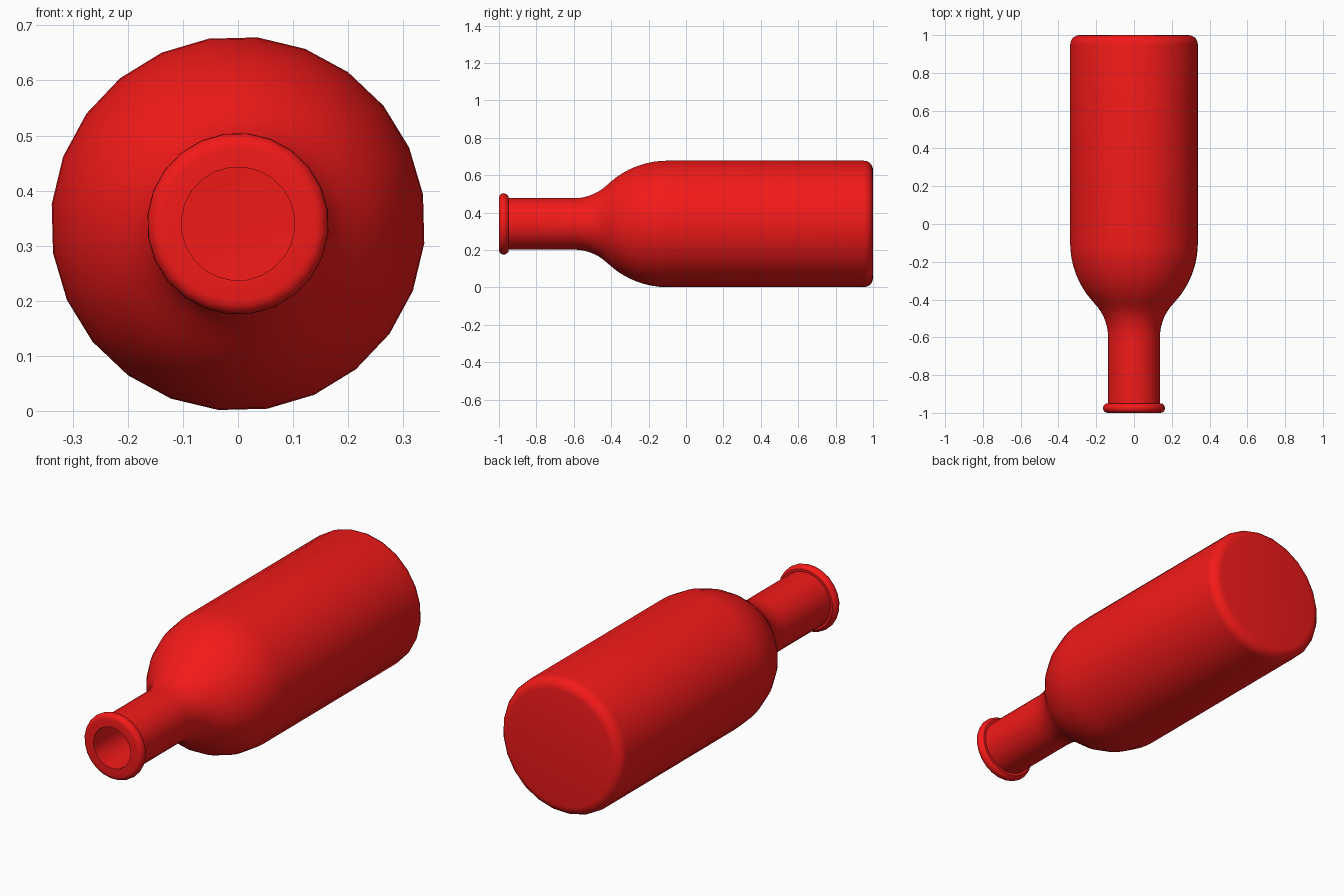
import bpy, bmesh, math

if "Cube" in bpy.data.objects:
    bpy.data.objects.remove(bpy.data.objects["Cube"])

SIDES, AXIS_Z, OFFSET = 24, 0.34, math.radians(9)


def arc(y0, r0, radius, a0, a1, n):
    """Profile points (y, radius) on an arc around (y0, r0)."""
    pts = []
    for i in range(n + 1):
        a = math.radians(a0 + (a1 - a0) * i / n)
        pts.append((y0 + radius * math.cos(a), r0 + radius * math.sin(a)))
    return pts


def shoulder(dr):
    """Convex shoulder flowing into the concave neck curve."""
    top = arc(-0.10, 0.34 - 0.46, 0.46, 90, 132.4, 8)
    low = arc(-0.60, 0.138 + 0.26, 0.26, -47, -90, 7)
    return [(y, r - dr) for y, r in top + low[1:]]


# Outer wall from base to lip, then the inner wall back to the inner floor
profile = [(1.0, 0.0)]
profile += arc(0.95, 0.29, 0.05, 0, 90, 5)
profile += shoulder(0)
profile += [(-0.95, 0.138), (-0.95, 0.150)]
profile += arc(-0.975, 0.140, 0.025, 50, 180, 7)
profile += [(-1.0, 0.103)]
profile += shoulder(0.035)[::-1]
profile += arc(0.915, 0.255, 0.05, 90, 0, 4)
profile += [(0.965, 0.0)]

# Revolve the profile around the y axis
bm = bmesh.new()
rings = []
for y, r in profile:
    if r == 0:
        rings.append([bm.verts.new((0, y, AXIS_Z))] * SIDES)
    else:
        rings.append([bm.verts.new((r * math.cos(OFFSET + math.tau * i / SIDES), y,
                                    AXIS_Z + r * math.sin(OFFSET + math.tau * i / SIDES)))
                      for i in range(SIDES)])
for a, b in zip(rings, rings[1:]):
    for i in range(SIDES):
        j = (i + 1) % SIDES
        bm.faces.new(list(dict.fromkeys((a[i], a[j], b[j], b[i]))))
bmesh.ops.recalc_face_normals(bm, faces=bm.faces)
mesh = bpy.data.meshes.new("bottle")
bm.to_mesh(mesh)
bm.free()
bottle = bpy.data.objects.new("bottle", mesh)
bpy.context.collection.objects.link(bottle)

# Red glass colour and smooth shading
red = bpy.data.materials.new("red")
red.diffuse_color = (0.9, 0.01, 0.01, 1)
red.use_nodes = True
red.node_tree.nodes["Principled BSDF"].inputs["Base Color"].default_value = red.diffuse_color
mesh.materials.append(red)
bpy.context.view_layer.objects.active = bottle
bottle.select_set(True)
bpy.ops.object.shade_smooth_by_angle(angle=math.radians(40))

==

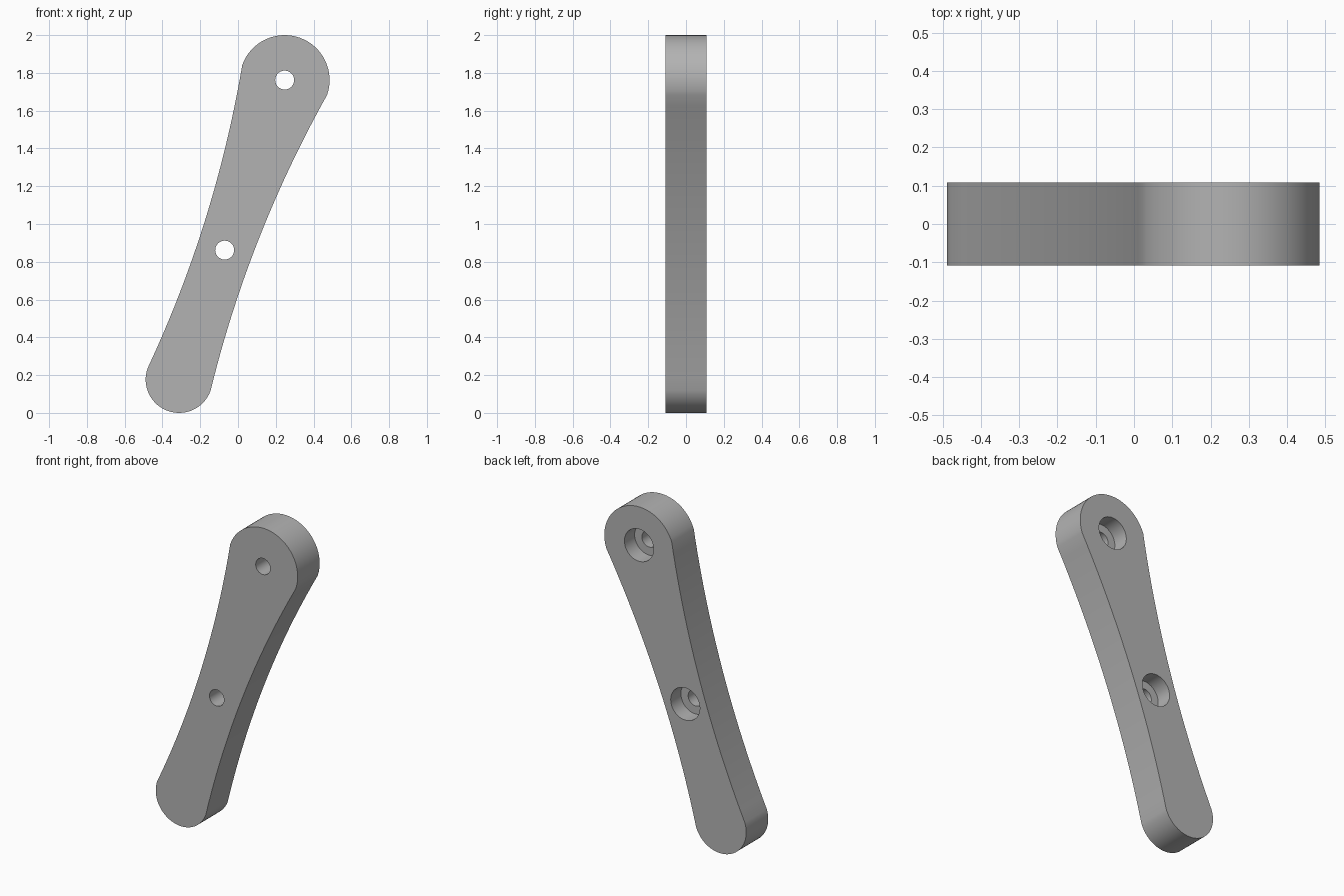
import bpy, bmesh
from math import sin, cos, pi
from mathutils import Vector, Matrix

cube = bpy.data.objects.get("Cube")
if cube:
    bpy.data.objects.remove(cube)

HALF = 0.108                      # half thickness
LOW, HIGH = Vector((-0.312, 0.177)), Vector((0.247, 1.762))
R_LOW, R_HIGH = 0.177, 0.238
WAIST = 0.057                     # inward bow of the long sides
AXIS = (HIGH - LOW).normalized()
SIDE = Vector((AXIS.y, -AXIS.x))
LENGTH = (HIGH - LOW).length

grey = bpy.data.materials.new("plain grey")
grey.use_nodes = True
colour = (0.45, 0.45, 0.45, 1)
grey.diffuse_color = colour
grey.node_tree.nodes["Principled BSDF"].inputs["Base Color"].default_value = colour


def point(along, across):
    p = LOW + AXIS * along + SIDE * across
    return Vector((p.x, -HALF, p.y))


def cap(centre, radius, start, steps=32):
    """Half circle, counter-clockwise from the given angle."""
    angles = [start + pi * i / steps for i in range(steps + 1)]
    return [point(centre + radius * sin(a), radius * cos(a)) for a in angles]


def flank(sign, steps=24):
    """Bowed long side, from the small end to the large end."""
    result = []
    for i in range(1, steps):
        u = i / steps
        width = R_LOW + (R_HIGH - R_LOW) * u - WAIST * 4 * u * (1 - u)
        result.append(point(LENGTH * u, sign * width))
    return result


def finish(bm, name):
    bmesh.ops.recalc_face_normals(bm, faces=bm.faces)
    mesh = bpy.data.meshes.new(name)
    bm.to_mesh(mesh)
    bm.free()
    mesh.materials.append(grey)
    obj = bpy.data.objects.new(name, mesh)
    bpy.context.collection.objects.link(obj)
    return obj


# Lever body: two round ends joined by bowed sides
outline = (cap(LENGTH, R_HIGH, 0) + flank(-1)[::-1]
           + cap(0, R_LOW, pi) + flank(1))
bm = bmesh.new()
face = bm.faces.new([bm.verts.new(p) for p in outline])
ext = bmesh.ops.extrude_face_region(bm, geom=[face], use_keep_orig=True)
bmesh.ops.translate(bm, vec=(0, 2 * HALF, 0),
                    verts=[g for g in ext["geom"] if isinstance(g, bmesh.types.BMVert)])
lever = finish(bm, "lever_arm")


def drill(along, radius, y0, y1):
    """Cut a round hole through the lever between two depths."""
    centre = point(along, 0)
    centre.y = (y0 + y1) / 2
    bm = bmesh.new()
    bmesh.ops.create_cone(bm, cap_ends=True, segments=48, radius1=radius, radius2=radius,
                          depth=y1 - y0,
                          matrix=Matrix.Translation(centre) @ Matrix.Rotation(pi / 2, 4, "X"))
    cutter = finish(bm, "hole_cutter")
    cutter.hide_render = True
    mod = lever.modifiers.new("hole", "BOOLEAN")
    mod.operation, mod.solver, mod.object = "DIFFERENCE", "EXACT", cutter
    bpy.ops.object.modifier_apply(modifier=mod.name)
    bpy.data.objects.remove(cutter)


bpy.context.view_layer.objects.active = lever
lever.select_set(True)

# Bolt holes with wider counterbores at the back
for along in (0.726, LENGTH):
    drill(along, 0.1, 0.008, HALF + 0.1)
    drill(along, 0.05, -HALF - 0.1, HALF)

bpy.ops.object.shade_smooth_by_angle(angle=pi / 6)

• [What to produce]:
Your answer must be the lines above from the one containing "import bpy, bmesh, math" to the one containing "shoulder flowing into", both included, restated word for word.

• [Your solution]:
import bpy, bmesh, math

if "Cube" in bpy.data.objects:
    bpy.data.objects.remove(bpy.data.objects["Cube"])

SIDES, AXIS_Z, OFFSET = 24, 0.34, math.radians(9)


def arc(y0, r0, radius, a0, a1, n):
    """Profile points (y, radius) on an arc around (y0, r0)."""
    pts = []
    for i in range(n + 1):
        a = math.radians(a0 + (a1 - a0) * i / n)
        pts.append((y0 + radius * math.cos(a), r0 + radius * math.sin(a)))
    return pts


def shoulder(dr):
    """Convex shoulder flowing into the concave neck curve."""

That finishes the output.